## The task
What lines below contain the string "points"? List them all.
━━ Given information
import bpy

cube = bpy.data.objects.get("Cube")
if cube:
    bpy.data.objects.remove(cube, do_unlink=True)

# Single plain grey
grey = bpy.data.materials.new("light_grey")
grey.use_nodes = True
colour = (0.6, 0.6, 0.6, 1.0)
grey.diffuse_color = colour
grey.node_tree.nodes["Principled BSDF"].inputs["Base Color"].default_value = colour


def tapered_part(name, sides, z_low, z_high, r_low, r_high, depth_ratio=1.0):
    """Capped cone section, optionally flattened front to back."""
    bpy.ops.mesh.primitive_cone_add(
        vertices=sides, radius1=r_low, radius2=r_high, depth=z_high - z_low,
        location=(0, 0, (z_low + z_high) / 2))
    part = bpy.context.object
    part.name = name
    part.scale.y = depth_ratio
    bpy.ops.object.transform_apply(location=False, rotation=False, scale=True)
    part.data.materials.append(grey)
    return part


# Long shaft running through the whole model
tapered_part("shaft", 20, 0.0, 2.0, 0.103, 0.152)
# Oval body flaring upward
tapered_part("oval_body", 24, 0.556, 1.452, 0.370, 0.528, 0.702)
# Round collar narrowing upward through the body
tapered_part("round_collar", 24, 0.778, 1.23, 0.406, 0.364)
━━━━
━━ Given information
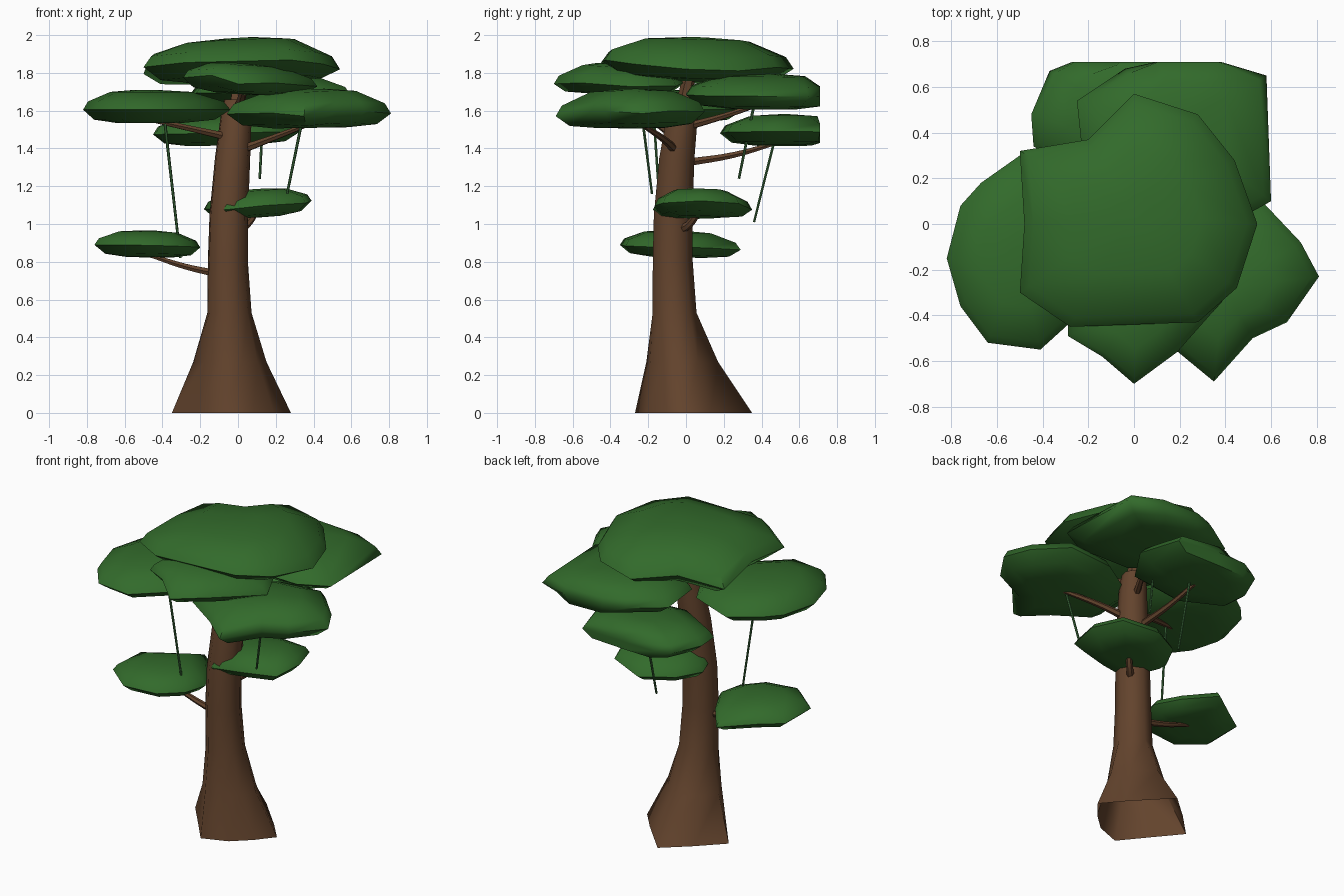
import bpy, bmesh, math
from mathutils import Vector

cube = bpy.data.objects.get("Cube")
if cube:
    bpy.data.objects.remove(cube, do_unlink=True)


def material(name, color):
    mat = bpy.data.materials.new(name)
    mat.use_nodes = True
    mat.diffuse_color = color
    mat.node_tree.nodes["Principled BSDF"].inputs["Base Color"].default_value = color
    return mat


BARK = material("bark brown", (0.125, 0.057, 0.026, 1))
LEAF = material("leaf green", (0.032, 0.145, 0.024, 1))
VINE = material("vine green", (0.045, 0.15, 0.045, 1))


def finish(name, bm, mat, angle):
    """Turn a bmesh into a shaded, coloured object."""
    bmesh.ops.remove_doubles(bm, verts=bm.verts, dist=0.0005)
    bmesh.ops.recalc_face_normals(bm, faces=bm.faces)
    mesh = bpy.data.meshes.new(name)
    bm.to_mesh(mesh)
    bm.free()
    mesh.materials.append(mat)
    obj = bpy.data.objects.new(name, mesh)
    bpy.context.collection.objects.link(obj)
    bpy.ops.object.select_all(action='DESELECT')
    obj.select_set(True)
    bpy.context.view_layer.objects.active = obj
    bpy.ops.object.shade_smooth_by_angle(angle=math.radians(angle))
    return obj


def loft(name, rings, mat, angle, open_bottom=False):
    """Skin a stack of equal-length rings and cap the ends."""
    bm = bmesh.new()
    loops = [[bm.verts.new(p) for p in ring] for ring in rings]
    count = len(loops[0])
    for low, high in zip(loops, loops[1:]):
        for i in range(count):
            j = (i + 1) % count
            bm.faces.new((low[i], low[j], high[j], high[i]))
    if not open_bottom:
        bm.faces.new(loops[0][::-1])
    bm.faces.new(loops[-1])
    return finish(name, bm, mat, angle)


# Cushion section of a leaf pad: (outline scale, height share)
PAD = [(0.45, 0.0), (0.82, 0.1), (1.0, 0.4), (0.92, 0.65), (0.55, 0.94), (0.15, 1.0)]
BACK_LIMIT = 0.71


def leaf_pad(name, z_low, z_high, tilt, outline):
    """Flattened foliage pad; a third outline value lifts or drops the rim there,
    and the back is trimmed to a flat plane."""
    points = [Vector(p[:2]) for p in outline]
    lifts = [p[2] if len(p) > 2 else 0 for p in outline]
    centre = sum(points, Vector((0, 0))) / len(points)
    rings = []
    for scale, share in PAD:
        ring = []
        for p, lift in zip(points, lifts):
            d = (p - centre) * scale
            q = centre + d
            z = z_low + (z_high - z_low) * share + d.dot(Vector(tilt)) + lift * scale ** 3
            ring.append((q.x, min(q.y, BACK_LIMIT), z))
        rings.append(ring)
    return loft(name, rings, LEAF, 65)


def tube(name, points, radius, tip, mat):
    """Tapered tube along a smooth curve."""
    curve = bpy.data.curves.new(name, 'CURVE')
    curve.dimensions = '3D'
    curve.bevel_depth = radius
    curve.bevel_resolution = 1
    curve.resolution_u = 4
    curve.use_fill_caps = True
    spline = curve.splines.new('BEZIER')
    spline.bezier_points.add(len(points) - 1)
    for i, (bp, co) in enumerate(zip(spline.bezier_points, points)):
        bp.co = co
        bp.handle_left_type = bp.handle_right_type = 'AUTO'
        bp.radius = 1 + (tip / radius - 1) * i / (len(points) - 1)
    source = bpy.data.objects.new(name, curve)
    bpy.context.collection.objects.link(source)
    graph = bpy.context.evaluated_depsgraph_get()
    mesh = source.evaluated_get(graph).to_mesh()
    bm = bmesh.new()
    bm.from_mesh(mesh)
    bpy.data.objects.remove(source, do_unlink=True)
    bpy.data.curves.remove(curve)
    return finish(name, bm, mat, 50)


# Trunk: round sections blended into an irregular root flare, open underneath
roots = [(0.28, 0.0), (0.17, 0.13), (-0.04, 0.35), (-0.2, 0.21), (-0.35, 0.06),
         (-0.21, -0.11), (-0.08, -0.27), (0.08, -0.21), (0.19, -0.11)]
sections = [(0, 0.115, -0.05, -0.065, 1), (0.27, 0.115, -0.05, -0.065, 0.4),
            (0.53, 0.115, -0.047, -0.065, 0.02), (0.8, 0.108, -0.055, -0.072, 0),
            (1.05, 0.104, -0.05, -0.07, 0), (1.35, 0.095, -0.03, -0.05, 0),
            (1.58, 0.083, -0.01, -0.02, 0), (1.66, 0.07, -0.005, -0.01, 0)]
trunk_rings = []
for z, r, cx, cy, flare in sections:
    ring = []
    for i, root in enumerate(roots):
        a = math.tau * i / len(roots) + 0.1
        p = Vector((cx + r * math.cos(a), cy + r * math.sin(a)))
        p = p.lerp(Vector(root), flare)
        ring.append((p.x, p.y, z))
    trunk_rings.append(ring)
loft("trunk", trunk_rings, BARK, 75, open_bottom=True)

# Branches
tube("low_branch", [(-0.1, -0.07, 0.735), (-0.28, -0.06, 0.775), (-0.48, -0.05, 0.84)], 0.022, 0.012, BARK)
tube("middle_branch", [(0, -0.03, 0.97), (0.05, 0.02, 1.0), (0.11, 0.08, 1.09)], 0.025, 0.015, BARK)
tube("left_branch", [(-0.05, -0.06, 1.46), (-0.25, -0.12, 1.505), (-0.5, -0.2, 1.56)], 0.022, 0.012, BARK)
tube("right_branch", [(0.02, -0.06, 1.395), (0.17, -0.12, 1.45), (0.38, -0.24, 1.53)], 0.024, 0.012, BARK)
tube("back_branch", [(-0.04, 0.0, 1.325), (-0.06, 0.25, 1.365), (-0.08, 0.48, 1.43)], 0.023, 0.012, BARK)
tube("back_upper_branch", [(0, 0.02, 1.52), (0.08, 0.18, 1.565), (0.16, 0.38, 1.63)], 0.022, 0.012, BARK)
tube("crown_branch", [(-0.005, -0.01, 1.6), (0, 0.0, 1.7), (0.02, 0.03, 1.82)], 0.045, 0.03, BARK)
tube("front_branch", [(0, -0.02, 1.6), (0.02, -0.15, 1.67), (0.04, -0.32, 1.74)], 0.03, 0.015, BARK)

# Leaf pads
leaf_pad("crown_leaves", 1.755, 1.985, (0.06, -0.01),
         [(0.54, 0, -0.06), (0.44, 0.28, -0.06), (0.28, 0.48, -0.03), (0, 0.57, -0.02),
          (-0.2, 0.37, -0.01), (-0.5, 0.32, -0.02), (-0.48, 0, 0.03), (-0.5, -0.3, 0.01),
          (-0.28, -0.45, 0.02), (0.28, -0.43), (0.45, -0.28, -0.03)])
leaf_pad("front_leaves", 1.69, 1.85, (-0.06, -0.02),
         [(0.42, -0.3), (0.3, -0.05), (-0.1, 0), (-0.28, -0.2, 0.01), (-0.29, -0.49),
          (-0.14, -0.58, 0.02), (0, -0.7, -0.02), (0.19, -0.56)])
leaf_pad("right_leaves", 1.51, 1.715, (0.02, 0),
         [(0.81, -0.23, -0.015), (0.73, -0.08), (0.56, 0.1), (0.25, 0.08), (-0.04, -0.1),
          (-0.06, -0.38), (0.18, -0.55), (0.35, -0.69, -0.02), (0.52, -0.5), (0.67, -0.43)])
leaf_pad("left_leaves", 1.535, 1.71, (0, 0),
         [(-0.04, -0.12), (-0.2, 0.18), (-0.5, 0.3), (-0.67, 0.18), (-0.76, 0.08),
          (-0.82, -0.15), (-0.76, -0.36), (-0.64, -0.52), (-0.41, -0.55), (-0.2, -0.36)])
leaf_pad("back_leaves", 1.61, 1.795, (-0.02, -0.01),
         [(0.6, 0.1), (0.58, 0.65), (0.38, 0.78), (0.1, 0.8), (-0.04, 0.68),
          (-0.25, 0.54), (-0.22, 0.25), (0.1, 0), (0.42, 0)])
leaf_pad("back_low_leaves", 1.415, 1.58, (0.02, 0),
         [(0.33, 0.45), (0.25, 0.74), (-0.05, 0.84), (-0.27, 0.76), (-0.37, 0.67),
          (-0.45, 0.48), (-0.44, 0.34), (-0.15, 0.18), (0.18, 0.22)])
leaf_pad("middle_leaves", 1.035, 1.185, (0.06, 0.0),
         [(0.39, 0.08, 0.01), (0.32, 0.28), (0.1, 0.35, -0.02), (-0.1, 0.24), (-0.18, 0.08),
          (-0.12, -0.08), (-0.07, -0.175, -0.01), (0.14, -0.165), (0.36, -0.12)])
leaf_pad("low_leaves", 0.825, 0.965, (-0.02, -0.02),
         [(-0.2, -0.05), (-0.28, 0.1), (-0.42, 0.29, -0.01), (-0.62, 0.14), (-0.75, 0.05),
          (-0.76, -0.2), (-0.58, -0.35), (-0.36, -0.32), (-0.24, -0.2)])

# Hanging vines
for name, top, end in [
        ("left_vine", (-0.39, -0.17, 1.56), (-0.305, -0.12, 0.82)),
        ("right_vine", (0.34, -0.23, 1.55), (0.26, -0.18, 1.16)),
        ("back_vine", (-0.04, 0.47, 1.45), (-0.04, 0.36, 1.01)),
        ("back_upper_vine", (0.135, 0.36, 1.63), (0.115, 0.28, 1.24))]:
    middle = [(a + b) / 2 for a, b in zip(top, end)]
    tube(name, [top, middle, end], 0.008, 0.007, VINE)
━━━━
## Answer
    points = [Vector(p[:2]) for p in outline]
    centre = sum(points, Vector((0, 0))) / len(points)
        for p, lift in zip(points, lifts):
def tube(name, points, radius, tip, mat):
    spline.bezier_points.add(len(points) - 1)
    for i, (bp, co) in enumerate(zip(spline.bezier_points, points)):
        bp.radius = 1 + (tip / radius - 1) * i / (len(points) - 1)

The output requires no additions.